I am lucky. More than a little. I received an abundance of gifts beyond having my children home for Christmas. My sweetie spoiled me with a new lens for taking macro shots – from far away. I have played for a while with the lens but my brain is having trouble readjusting to the concept that you need to be 5 feet away to take a picture of something close up.

 

Walking forward

It’s hard to put into words the contentment of having everyone together. It is fortunate to have reasons for breaks in routine that create opportunities to share time yet I have every confidence that our family will come together throughout the years even if not on holidays. The time spent raising our children was the best investment in our future happiness imaginable.

Ubuntu – I am because we are.

A different point of view

Inspiration from other blogs continues….on her blog, Katie’s Camera Blog (check it out here), Katie Johnson posted a photo upside down. This inspired me to look at some of my raindrops and turn them upside down to see if I could see things from a different point of view. This one is my favourite so far because it is unbelievable to imagine I would ever get a raindrop on top of a small petal – and especially with something reflected in it.

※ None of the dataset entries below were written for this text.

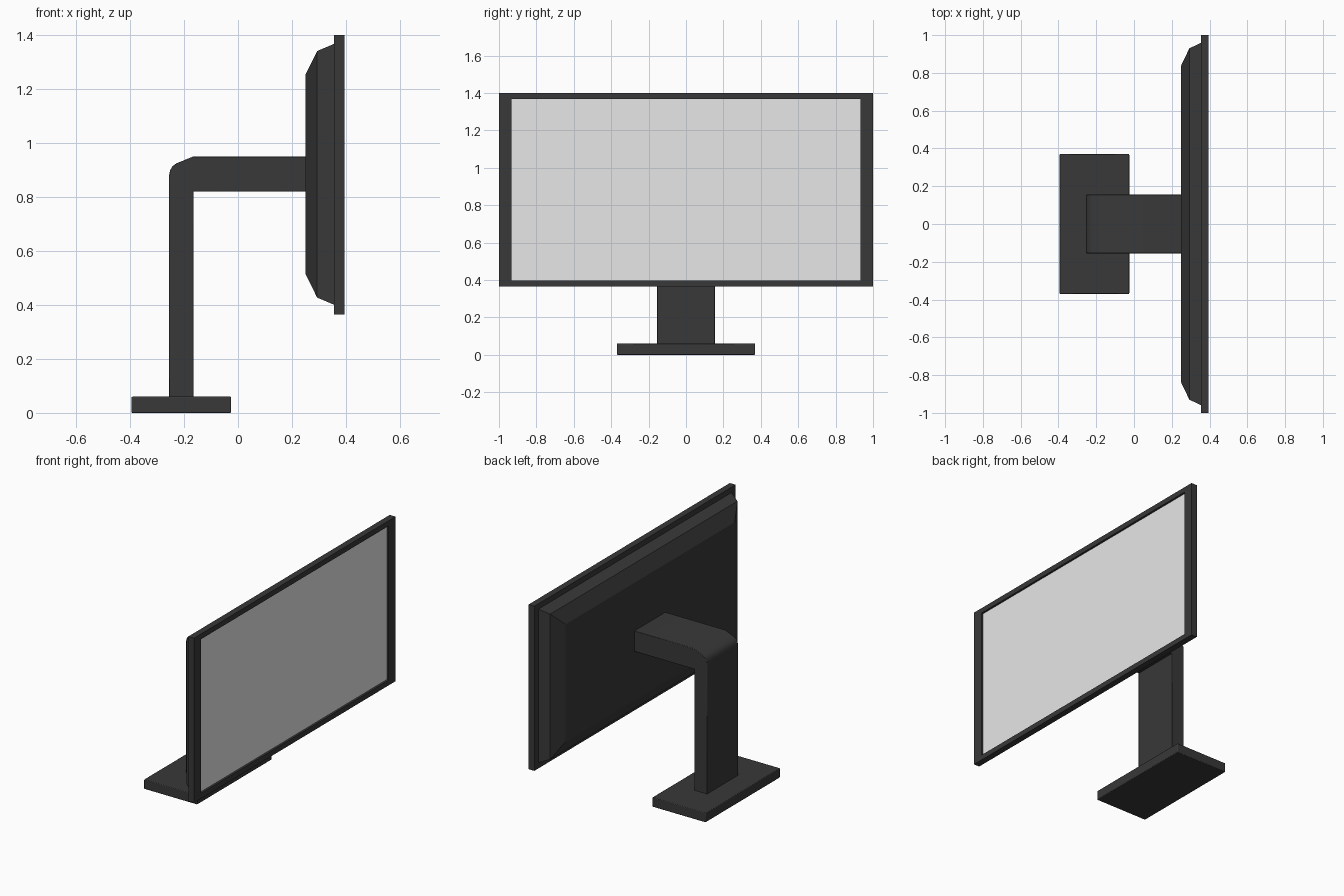
import bpy
import bmesh

cube = bpy.data.objects.get("Cube")
if cube:
    bpy.data.objects.remove(cube, do_unlink=True)


def make_material(name, color):
    mat = bpy.data.materials.new(name)
    mat.use_nodes = True
    mat.diffuse_color = color
    mat.node_tree.nodes["Principled BSDF"].inputs["Base Color"].default_value = color
    return mat


charcoal = make_material("charcoal plastic", (0.04, 0.04, 0.04, 1))
light_grey = make_material("light grey screen", (0.8, 0.8, 0.8, 1))


def finish(name, bm, materials, bevel=0.0):
    bmesh.ops.recalc_face_normals(bm, faces=bm.faces[:])
    mesh = bpy.data.meshes.new(name)
    bm.to_mesh(mesh)
    bm.free()
    for mat in materials:
        mesh.materials.append(mat)
    obj = bpy.data.objects.new(name, mesh)
    bpy.context.collection.objects.link(obj)
    if bevel:
        mod = obj.modifiers.new("soft edges", "BEVEL")
        mod.width = bevel
        mod.segments = 2
    bpy.ops.object.select_all(action="DESELECT")
    obj.select_set(True)
    bpy.context.view_layer.objects.active = obj
    bpy.ops.object.shade_smooth_by_angle(angle=0.4)
    return obj


def loft(name, sections, materials, bevel=0.0):
    """Join rectangles given as (x, half width, bottom, top); cap both ends.
    The front cap takes the last material."""
    bm = bmesh.new()
    rings = [[bm.verts.new((x, y, z)) for y, z in
              ((-w, lo), (w, lo), (w, hi), (-w, hi))]
             for x, w, lo, hi in sections]
    for a, b in zip(rings, rings[1:]):
        for i in range(4):
            j = (i + 1) % 4
            bm.faces.new((a[i], a[j], b[j], b[i]))
    bm.faces.new(rings[0])
    bm.faces.new(rings[-1]).material_index = len(materials) - 1
    return finish(name, bm, materials, bevel)


# Foot plate
loft("base", [(-0.395, 0.37, 0, 0.06), (-0.025, 0.37, 0, 0.06)], [charcoal], 0.004)

# Bent neck: side profile extruded across the width
profile = [(-0.255, 0.05), (-0.165, 0.05), (-0.165, 0.82), (0.26, 0.82),
           (0.26, 0.95), (-0.165, 0.95), (-0.228, 0.924), (-0.242, 0.914),
           (-0.251, 0.9), (-0.255, 0.88)]
bm = bmesh.new()
side = bm.faces.new([bm.verts.new((x, -0.155, z)) for x, z in profile])
moved = bmesh.ops.extrude_face_region(bm, geom=[side], use_keep_orig=True)["geom"]
bmesh.ops.translate(bm, vec=(0, 0.31, 0),
                    verts=[v for v in moved if isinstance(v, bmesh.types.BMVert)])
finish("neck", bm, [charcoal], 0.003)

# Tapered rear housing
loft("rear_housing", [(0.25, 0.84, 0.515, 1.253), (0.293, 0.93, 0.427, 1.34),
                      (0.357, 0.96, 0.4, 1.367)], [charcoal])

# Bezel with the screen as its recessed front cap
loft("display_panel", [(0.355, 1, 0.365, 1.4), (0.395, 1, 0.365, 1.4),
                       (0.395, 0.933, 0.398, 1.367), (0.382, 0.933, 0.398, 1.367)],
     [charcoal, light_grey])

That reminds me…

One of the great joys of reading other people’s blogs is the memories they spark. Often I read travel blogs and am reminded about a trip we took. Recently, I posted photos of a trip we took to the Grand Canyon several years ago. This was prompted by another blogger’s post about the Grand Canyon. Today I saw a posting that included an amazing shot of raindrops http://iltana.wordpress.com/2011/12/18/the-cure/. That reminded me about a few shots that I simply cannot stop reflecting on.

For some reason, I have used this photo for sympathy cards and posts on loss. Probably because of the solitude and reflective nature of the shot.

This shot, on the other hand, is one that is very hopeful and upbeat. It was the first shot I took that had a great reflective aspect.

As I continue to follow other blogs, I will undoubtedly be reminded of others to share.

 

Lethbridge High Level Bridge

In July, 2011, I visited family in Lethbridge and headed down to the High Level Bridge to see what types of photos I could take. It was difficult for me because I was very immersed in learning about macro shots and I had no experience taking shots of structures. I keep reflecting back to these photos though because I was trying to capture the incredible amount of work that was done to construct this bridge.

The bridge was constructed between 1907-1909. It took a 100 man crew to erect the steel. It is the largest railway structure in Canada and is still in use today.

It is 1,623.86 metres long and 95.7 metres high above a river bed.